New biomolecular assays must be tested by direct study in the developing worldBMJ 1998; 316 doi: https://doi.org/10.1136/bmj.316.7135.940 (Published 21 March 1998) Cite this as: BMJ 1998;316:940
- F A Drobniewski, Director,
- S M Wilson, Deputy director
- PHLS Mycobacterium Reference Unit, Dulwich Public Health Laboratory, King's College School of Medicine, Dulwich Hospital, London SE22 8QF
EDITOR—Garner et al's editorial on appropriate diagnostics in developing countries is welcome to those who develop novel diagnostic systems for tuberculosis, which remains the most important infectious disease globally.1 Conventional diagnosis is difficult, and most developments have centred on molecular amplification techniques, often using the polymerase chain reaction, which are expensive and less sensitive than culture. 2 3 Ethical issues arise if precious samples such as cerebrospinal fluid are repeatedly subdivided for research.
Per capita healthcare spending in the developed world is low, and the validity of any test for an infectious disease such as tuberculosis will depend on whether it is being used as a clinical diagnostic or public health surveillance tool. For such a test to be useful clinically, effective treatment regimens must be available; in the case of tuberculosis, better diagnosis coupled with an inability to treat cases successfully will increase treatment failure and encourage the development of drug resistance.
We recently described a rapid mycobacteriophage method for diagnosing drug resistant Mycobacterium tuberculosis, which was developed with developing countries in mind.4 It is inexpensive, uses equipment found in many laboratories, and becomes safer over time as the virus kills the bacterium.
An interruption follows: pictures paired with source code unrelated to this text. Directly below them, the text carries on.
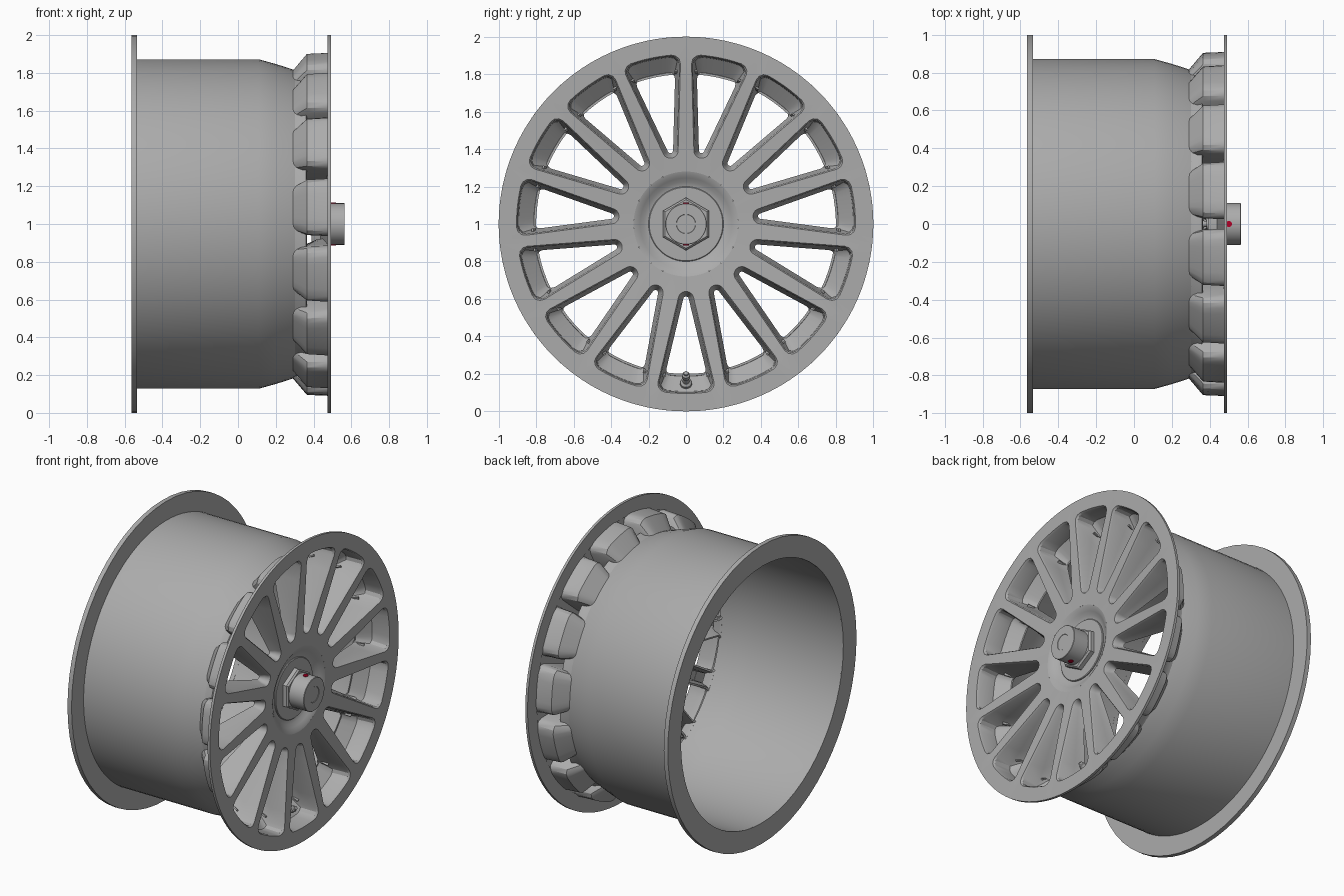
import bpy, bmesh, math
from math import sin, cos, radians, sqrt, atan2, pi

if "Cube" in bpy.data.objects:
    bpy.data.objects.remove(bpy.data.objects["Cube"])

SPOKES = 15
HALF = pi / SPOKES          # half of one window sector
GREY = (0.41, 0.41, 0.41, 1)
mats = {}


def paint(color):
    if color not in mats:
        mats[color] = bpy.data.materials.new("paint")
        mats[color].diffuse_color = color
    return mats[color]


def finish(name, bm, angle=30, color=GREY, loc=(0, 0, 1), rot=(0, 0, 0), recalc=True, solid=0):
    bmesh.ops.remove_doubles(bm, verts=bm.verts, dist=1e-4)
    if recalc:
        bmesh.ops.recalc_face_normals(bm, faces=bm.faces)
    me = bpy.data.meshes.new(name)
    bm.to_mesh(me)
    bm.free()
    me.materials.append(paint(color))
    ob = bpy.data.objects.new(name, me)
    ob.location, ob.rotation_euler = loc, rot
    bpy.context.collection.objects.link(ob)
    bpy.ops.object.select_all(action='DESELECT')
    ob.select_set(True)
    bpy.context.view_layer.objects.active = ob
    if solid:
        mod = ob.modifiers.new("thickness", 'SOLIDIFY')
        mod.thickness, mod.offset = solid, -1
        bpy.ops.object.modifier_apply(modifier=mod.name)
    bpy.ops.object.shade_smooth_by_angle(angle=radians(angle))
    return ob


def lathe(name, profile, seg=90, **kw):
    """Revolve a closed (x, r) profile about the wheel axis."""
    bm = bmesh.new()
    rings = []
    for k in range(seg):
        a = -pi / 2 + 2 * pi * k / seg
        rings.append([bm.verts.new((x, r * cos(a), r * sin(a))) for x, r in profile])
    n = len(profile)
    for k in range(seg):
        A, B = rings[k], rings[(k + 1) % seg]
        for i in range(n):
            j = (i + 1) % n
            if profile[i][1] < 1e-6 and profile[j][1] < 1e-6:
                continue
            bm.faces.new((A[i], A[j], B[j], B[i]))
    return finish(name, bm, **kw)


def lerp(a, b, t):
    t = min(1, max(0, t))
    return a + (b - a) * t


def face_x(r):              # front face, slightly dished to the hub
    return lerp(0.45, 0.492, (r - 0.3) / 0.58)


def back_x(r):              # rear edge of the spokes
    return lerp(0.39, 0.30, (r - 0.38) / 0.42)


NI, NS, NF, NO = 6, 5, 3, 3
HUB_R = 0.28
SIDE = HALF + 0.027         # window sides open wider, so spokes taper outward


def window(d, R, q):
    """Half window outline in (u radial, v sideways), inset by d."""
    hw = 0.0525 + d
    s, n = (cos(SIDE), sin(SIDE)), (-sin(SIDE), cos(SIDE))
    c = (0.36 - 0.0525) / (1 - sin(SIDE))
    rho = c * sin(SIDE) - hw
    a1 = pi / 2 + SIDE
    pts = []
    for i in range(NI + 1):
        a = pi + (a1 - pi) * i / NI
        pts.append((c + rho * cos(a), rho * sin(a)))
    t0, t1 = c * cos(SIDE), sqrt((R - q) ** 2 - (hw + q) ** 2)
    for i in range(1, NS):
        t = t0 + (t1 - t0) * i / NS
        pts.append((s[0] * t - n[0] * hw, s[1] * t - n[1] * hw))
    cu, cv = s[0] * t1 - n[0] * (hw + q), s[1] * t1 - n[1] * (hw + q)
    phi = atan2(cv, cu)
    for i in range(NF + 1):
        a = a1 + (phi - a1) * i / NF
        pts.append((cu + q * cos(a), cv + q * sin(a)))
    for i in range(1, NO + 1):
        a = phi * (1 - i / NO)
        pts.append((R * cos(a), R * sin(a)))
    return pts


def border(half):
    """Matching path along hub circle, spoke centre line and rim."""
    out = []
    for i, (u, v) in enumerate(half):
        if i <= NI:
            a, r = HALF * i / NI, HUB_R
        elif i <= NI + NS:
            a, r = HALF, u * cos(HALF) + v * sin(HALF)
        else:
            a, r = HALF * (1 - (i - NI - NS - 1) / (NF + NO - 1)), 1.0
        out.append((r * cos(a), r * sin(a)))
    return out


def full(half):
    return half + [(u, -v) for u, v in reversed(half[1:-1])]


# spoked face with a deep tapered pocket behind every window
front = window(0, 0.905, 0.045)
loops = [(full(border(front)), face_x),
         (full(front), face_x),
         (full(window(0.007, 0.898, 0.042)), lambda r: face_x(r) - 0.012),
         (full(window(0.012, 0.894, 0.042)),
          lambda r: back_x(r) + lerp(0.03, 0.07, (r - 0.38) / 0.42)),
         (full(window(0.027, 0.81, 0.03)), back_x)]
bm = bmesh.new()
for k in range(SPOKES):
    th = -pi / 2 + 2 * HALF * k
    rings = []
    for pts, fx in loops:
        rings.append([bm.verts.new((fx(math.hypot(u, v)),
                                    u * cos(th) - v * sin(th),
                                    u * sin(th) + v * cos(th))) for u, v in pts])
    m = len(rings[0])
    for A, B in zip(rings, rings[1:]):
        for i in range(m):
            j = (i + 1) % m
            bm.faces.new((A[j], A[i], B[i], B[j]))
finish("spoked_face", bm, recalc=False, solid=0.012)

# webs closing the barrel between neighbouring pockets
bm = bmesh.new()
for k in range(SPOKES):
    th = -pi / 2 + HALF * (2 * k + 1)
    rows = []
    for x, r in ((0.295, 0.813), (0.335, 0.813), (0.36, 0.825)):
        rows.append([bm.verts.new((x, r * cos(th + a), r * sin(th + a)))
                     for a in (-0.075, -0.025, 0.025, 0.075)])
    for A, B in zip(rows, rows[1:]):
        for i in range(3):
            bm.faces.new((A[i], A[i + 1], B[i + 1], B[i]))
finish("barrel_webs", bm, solid=0.01)

# rims and barrel
lathe("front_flange", [(0.491, 0.92), (0.491, 1.0), (0.475, 1.0), (0.475, 0.90)], seg=150)
lathe("rear_flange", [(-0.565, 0.86), (-0.565, 1.0), (-0.535, 1.0), (-0.535, 0.86)], seg=60)
lathe("barrel", [(-0.56, 0.872), (0.11, 0.872), (0.20, 0.847), (0.27, 0.825), (0.305, 0.812),
                 (0.305, 0.80), (0.27, 0.813), (0.20, 0.835), (0.11, 0.86), (-0.56, 0.86)])

# hub dish and washer
lathe("hub", [(0.39, 0), (0.39, 0.28), (0.45, 0.28), (0.445, 0.265), (0.432, 0.245),
              (0.418, 0.225), (0.41, 0.205), (0.407, 0.19), (0.407, 0)])
lathe("washer", [(0.40, 0), (0.40, 0.20), (0.414, 0.20), (0.418, 0.196), (0.418, 0)])

# centre lock nut
lathe("hex_nut", [(0.41, 0), (0.41, 0.141), (0.445, 0.141), (0.455, 0.13), (0.455, 0)],
      seg=6, angle=20)
lathe("nut_cap", [(0.44, 0), (0.44, 0.11), (0.563, 0.11), (0.565, 0.108), (0.565, 0.052),
                  (0.563, 0.05), (0.563, 0)], seg=48)

# red locking pin across the nut
lathe("locking_pin", [(-0.114, 0), (-0.114, 0.016), (0.114, 0.016), (0.114, 0)], seg=16,
      color=(0.45, 0.0, 0.02, 1), loc=(0.502, 0, 1), rot=(0, pi / 2, 0))

# tyre valve in the bottom pocket
lathe("valve", [(-0.01, 0), (-0.01, 0.032), (0.012, 0.03), (0.022, 0.018), (0.06, 0.015),
                (0.062, 0.021), (0.088, 0.021), (0.093, 0.013), (0.105, 0.012), (0.105, 0)],
      seg=20, loc=(0.342, 0, 0.147), rot=(0, -0.585, 0))

for m in bpy.data.materials:
    if m.users and not m.is_grease_pencil:
        m.use_nodes = True
        m.node_tree.nodes["Principled BSDF"].inputs["Base Color"].default_value = m.diffuse_color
Samples arriving for a rapid molecular diagnosis (Fastrack, which is a national service based on the polymerase chain reaction provided by our laboratory in Britain) were also analysed by the rapid mycobacteriophage method for both diagnosis and the detection of rifampicin resistance. The specificity of the method for “precious” samples is encouraging. For example, a bronchoalveolar lavage sample that was positive for acid fast bacilli on microscopy and culture was positive both with the polymerase chain reaction and by the rapid mycobacteriophage method. Susceptibility to rifampicin was shown by the rapid mycobacteriophage method within 72 hours and confirmed by conventional culture four weeks later. A sample of cerebrospinal fluid that was negative on microscopy and culture was positive by both the polymerase chain reaction and the rapid mycobacteriophage method, and biochemical and clinical signs were consistent with tubercular meningitis. The patient responded to quadruple chemotherapy. A systematic prospective study is under way to confirm the utility of this method for diagnosis.
The robustness of new biomolecular assays can be tested only by direct study in the developing world, a process that the scientific community must actively encourage. Laboratories in the developed world need to produce innovative solutions applicable to the developing world, in addition to addressing the diagnostic needs of their own healthcare systems.